WORK TO COMPLETE >>
Output every line of the material exactly, omitting images.

INFORMATION PROVIDED >>

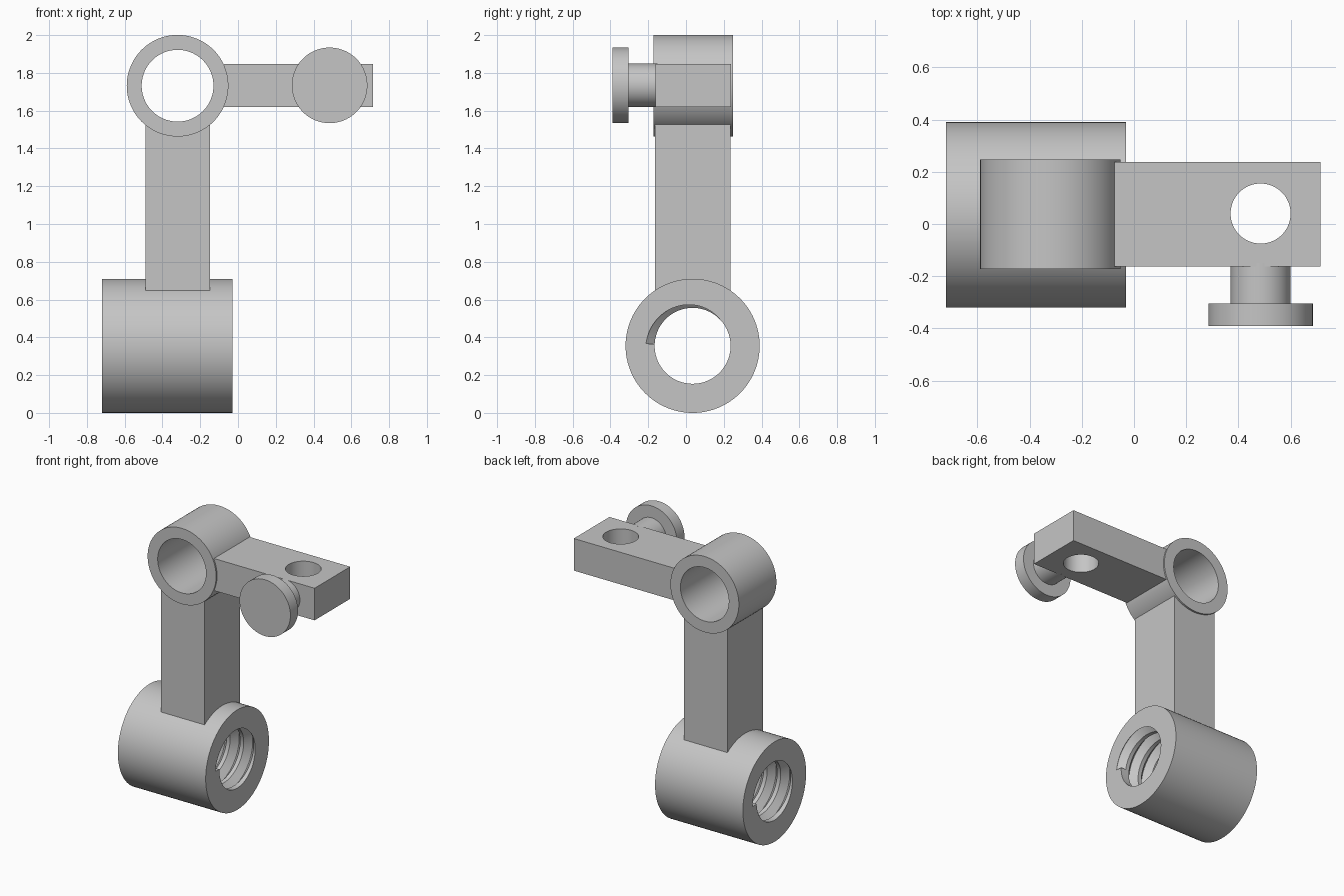
import bpy, bmesh
from math import sin, cos, pi, radians
from mathutils import Matrix, Vector

cube = bpy.data.objects.get("Cube")
if cube:
    bpy.data.objects.remove(cube, do_unlink=True)

grey = bpy.data.materials.new("plain grey")
grey.use_nodes = True
colour = (0.56, 0.56, 0.56, 1)
grey.diffuse_color = colour
grey.node_tree.nodes["Principled BSDF"].inputs["Base Color"].default_value = colour

SEGMENTS = 96
TURN = {
    "x": Matrix.Rotation(pi / 2, 4, "Y"),
    "y": Matrix.Rotation(-pi / 2, 4, "X"),
    "z": Matrix.Identity(4),
}


def finish(name, bm):
    bmesh.ops.recalc_face_normals(bm, faces=bm.faces)
    mesh = bpy.data.meshes.new(name)
    bm.to_mesh(mesh)
    bm.free()
    mesh.materials.append(grey)
    obj = bpy.data.objects.new(name, mesh)
    bpy.context.collection.objects.link(obj)
    return obj


def activate(obj):
    bpy.ops.object.select_all(action="DESELECT")
    obj.select_set(True)
    bpy.context.view_layer.objects.active = obj


def smooth(obj):
    activate(obj)
    bpy.ops.object.shade_smooth_by_angle(angle=radians(25))


def box(name, low, high):
    low, high = Vector(low), Vector(high)
    bm = bmesh.new()
    bmesh.ops.create_cube(bm, size=1)
    bmesh.ops.scale(bm, vec=high - low, verts=bm.verts)
    bmesh.ops.translate(bm, vec=(low + high) / 2, verts=bm.verts)
    return finish(name, bm)


def lathe(name, profile, axis, centre, closed=False):
    """Revolve (radius, distance) points about an axis; open profiles get end caps."""
    bm = bmesh.new()
    rings = []
    for r, d in profile:
        angles = [2 * pi * i / SEGMENTS for i in range(SEGMENTS)]
        rings.append([bm.verts.new((r * cos(a), r * sin(a), d)) for a in angles])
    pairs = list(zip(rings, rings[1:]))
    if closed:
        pairs.append((rings[-1], rings[0]))
    else:
        bm.faces.new(rings[0])
        bm.faces.new(rings[-1])
    for a, b in pairs:
        for i in range(SEGMENTS):
            j = (i + 1) % SEGMENTS
            bm.faces.new((a[i], a[j], b[j], b[i]))
    bm.transform(Matrix.Translation(centre) @ TURN[axis])
    return finish(name, bm)


def tube(name, outer, inner, start, end, axis, centre):
    profile = [(outer, start), (outer, end), (inner, end), (inner, start)]
    return lathe(name, profile, axis, centre, closed=True)


def helix_cutter(name, start, length, turns, y, z):
    """Right-handed V-shaped sweep used to cut the thread groove."""
    section = [(0.18, -0.04), (0.2, -0.04), (0.247, 0), (0.2, 0.04), (0.18, 0.04)]
    bm = bmesh.new()
    steps = int(turns * 72)
    rows = []
    for i in range(steps + 1):
        t = i / steps
        a = pi * 0.985 - 2 * pi * turns * t
        rows.append([bm.verts.new((start - length * t + d, y + r * cos(a), z + r * sin(a)))
                     for r, d in section])
    n = len(section)
    for a, b in zip(rows, rows[1:]):
        for i in range(n):
            j = (i + 1) % n
            bm.faces.new((a[i], a[j], b[j], b[i]))
    bm.faces.new(rows[0])
    bm.faces.new(rows[-1])
    return finish(name, bm)


def cut(target, cutter):
    cutter.hide_render = True
    mod = target.modifiers.new("cut", "BOOLEAN")
    mod.operation = "DIFFERENCE"
    mod.solver = "EXACT"
    mod.object = cutter
    activate(target)
    bpy.ops.object.modifier_apply(modifier=mod.name)
    bpy.data.objects.remove(cutter, do_unlink=True)


# Large threaded socket at the bottom
socket = tube("threaded_socket", 0.355, 0.201, -0.72, -0.03, "x", (0, 0.035, 0.355))
cut(socket, helix_cutter("thread_cutter", -0.03, 0.69, 6.5, 0.035, 0.355))
smooth(socket)

# Upright post between the two tubes
box("post", (-0.49, -0.165, 0.645), (-0.147, 0.235, 1.535))

# Plain sleeve at the top
smooth(tube("sleeve", 0.269, 0.19, -0.173, 0.248, "y", (-0.32, 0, 1.732)))

# Side arm with a vertical hole
arm = box("arm", (-0.075, -0.162, 1.62), (0.715, 0.238, 1.848))
cut(arm, lathe("hole_cutter", [(0.115, 1.5), (0.115, 2)], "z", (0.485, 0.04, 0)))
smooth(arm)

# Headed peg on the front of the arm
peg = [(0.2, -0.39), (0.2, -0.305), (0.115, -0.305), (0.115, -0.15)]
smooth(lathe("peg", peg, "y", (0.485, 0, 1.734)))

REPLY >>
import bpy, bmesh
from math import sin, cos, pi, radians
from mathutils import Matrix, Vector

cube = bpy.data.objects.get("Cube")
if cube:
    bpy.data.objects.remove(cube, do_unlink=True)

grey = bpy.data.materials.new("plain grey")
grey.use_nodes = True
colour = (0.56, 0.56, 0.56, 1)
grey.diffuse_color = colour
grey.node_tree.nodes["Principled BSDF"].inputs["Base Color"].default_value = colour

SEGMENTS = 96
TURN = {
    "x": Matrix.Rotation(pi / 2, 4, "Y"),
    "y": Matrix.Rotation(-pi / 2, 4, "X"),
    "z": Matrix.Identity(4),
}


def finish(name, bm):
    bmesh.ops.recalc_face_normals(bm, faces=bm.faces)
    mesh = bpy.data.meshes.new(name)
    bm.to_mesh(mesh)
    bm.free()
    mesh.materials.append(grey)
    obj = bpy.data.objects.new(name, mesh)
    bpy.context.collection.objects.link(obj)
    return obj


def activate(obj):
    bpy.ops.object.select_all(action="DESELECT")
    obj.select_set(True)
    bpy.context.view_layer.objects.active = obj


def smooth(obj):
    activate(obj)
    bpy.ops.object.shade_smooth_by_angle(angle=radians(25))


def box(name, low, high):
    low, high = Vector(low), Vector(high)
    bm = bmesh.new()
    bmesh.ops.create_cube(bm, size=1)
    bmesh.ops.scale(bm, vec=high - low, verts=bm.verts)
    bmesh.ops.translate(bm, vec=(low + high) / 2, verts=bm.verts)
    return finish(name, bm)


def lathe(name, profile, axis, centre, closed=False):
    """Revolve (radius, distance) points about an axis; open profiles get end caps."""
    bm = bmesh.new()
    rings = []
    for r, d in profile:
        angles = [2 * pi * i / SEGMENTS for i in range(SEGMENTS)]
        rings.append([bm.verts.new((r * cos(a), r * sin(a), d)) for a in angles])
    pairs = list(zip(rings, rings[1:]))
    if closed:
        pairs.append((rings[-1], rings[0]))
    else:
        bm.faces.new(rings[0])
        bm.faces.new(rings[-1])
    for a, b in pairs:
        for i in range(SEGMENTS):
            j = (i + 1) % SEGMENTS
            bm.faces.new((a[i], a[j], b[j], b[i]))
    bm.transform(Matrix.Translation(centre) @ TURN[axis])
    return finish(name, bm)


def tube(name, outer, inner, start, end, axis, centre):
    profile = [(outer, start), (outer, end), (inner, end), (inner, start)]
    return lathe(name, profile, axis, centre, closed=True)


def helix_cutter(name, start, length, turns, y, z):
    """Right-handed V-shaped sweep used to cut the thread groove."""
    section = [(0.18, -0.04), (0.2, -0.04), (0.247, 0), (0.2, 0.04), (0.18, 0.04)]
    bm = bmesh.new()
    steps = int(turns * 72)
    rows = []
    for i in range(steps + 1):
        t = i / steps
        a = pi * 0.985 - 2 * pi * turns * t
        rows.append([bm.verts.new((start - length * t + d, y + r * cos(a), z + r * sin(a)))
                     for r, d in section])
    n = len(section)
    for a, b in zip(rows, rows[1:]):
        for i in range(n):
            j = (i + 1) % n
            bm.faces.new((a[i], a[j], b[j], b[i]))
    bm.faces.new(rows[0])
    bm.faces.new(rows[-1])
    return finish(name, bm)


def cut(target, cutter):
    cutter.hide_render = True
    mod = target.modifiers.new("cut", "BOOLEAN")
    mod.operation = "DIFFERENCE"
    mod.solver = "EXACT"
    mod.object = cutter
    activate(target)
    bpy.ops.object.modifier_apply(modifier=mod.name)
    bpy.data.objects.remove(cutter, do_unlink=True)


# Large threaded socket at the bottom
socket = tube("threaded_socket", 0.355, 0.201, -0.72, -0.03, "x", (0, 0.035, 0.355))
cut(socket, helix_cutter("thread_cutter", -0.03, 0.69, 6.5, 0.035, 0.355))
smooth(socket)

# Upright post between the two tubes
box("post", (-0.49, -0.165, 0.645), (-0.147, 0.235, 1.535))

# Plain sleeve at the top
smooth(tube("sleeve", 0.269, 0.19, -0.173, 0.248, "y", (-0.32, 0, 1.732)))

# Side arm with a vertical hole
arm = box("arm", (-0.075, -0.162, 1.62), (0.715, 0.238, 1.848))
cut(arm, lathe("hole_cutter", [(0.115, 1.5), (0.115, 2)], "z", (0.485, 0.04, 0)))
smooth(arm)

# Headed peg on the front of the arm
peg = [(0.2, -0.39), (0.2, -0.305), (0.115, -0.305), (0.115, -0.15)]
smooth(lathe("peg", peg, "y", (0.485, 0, 1.734)))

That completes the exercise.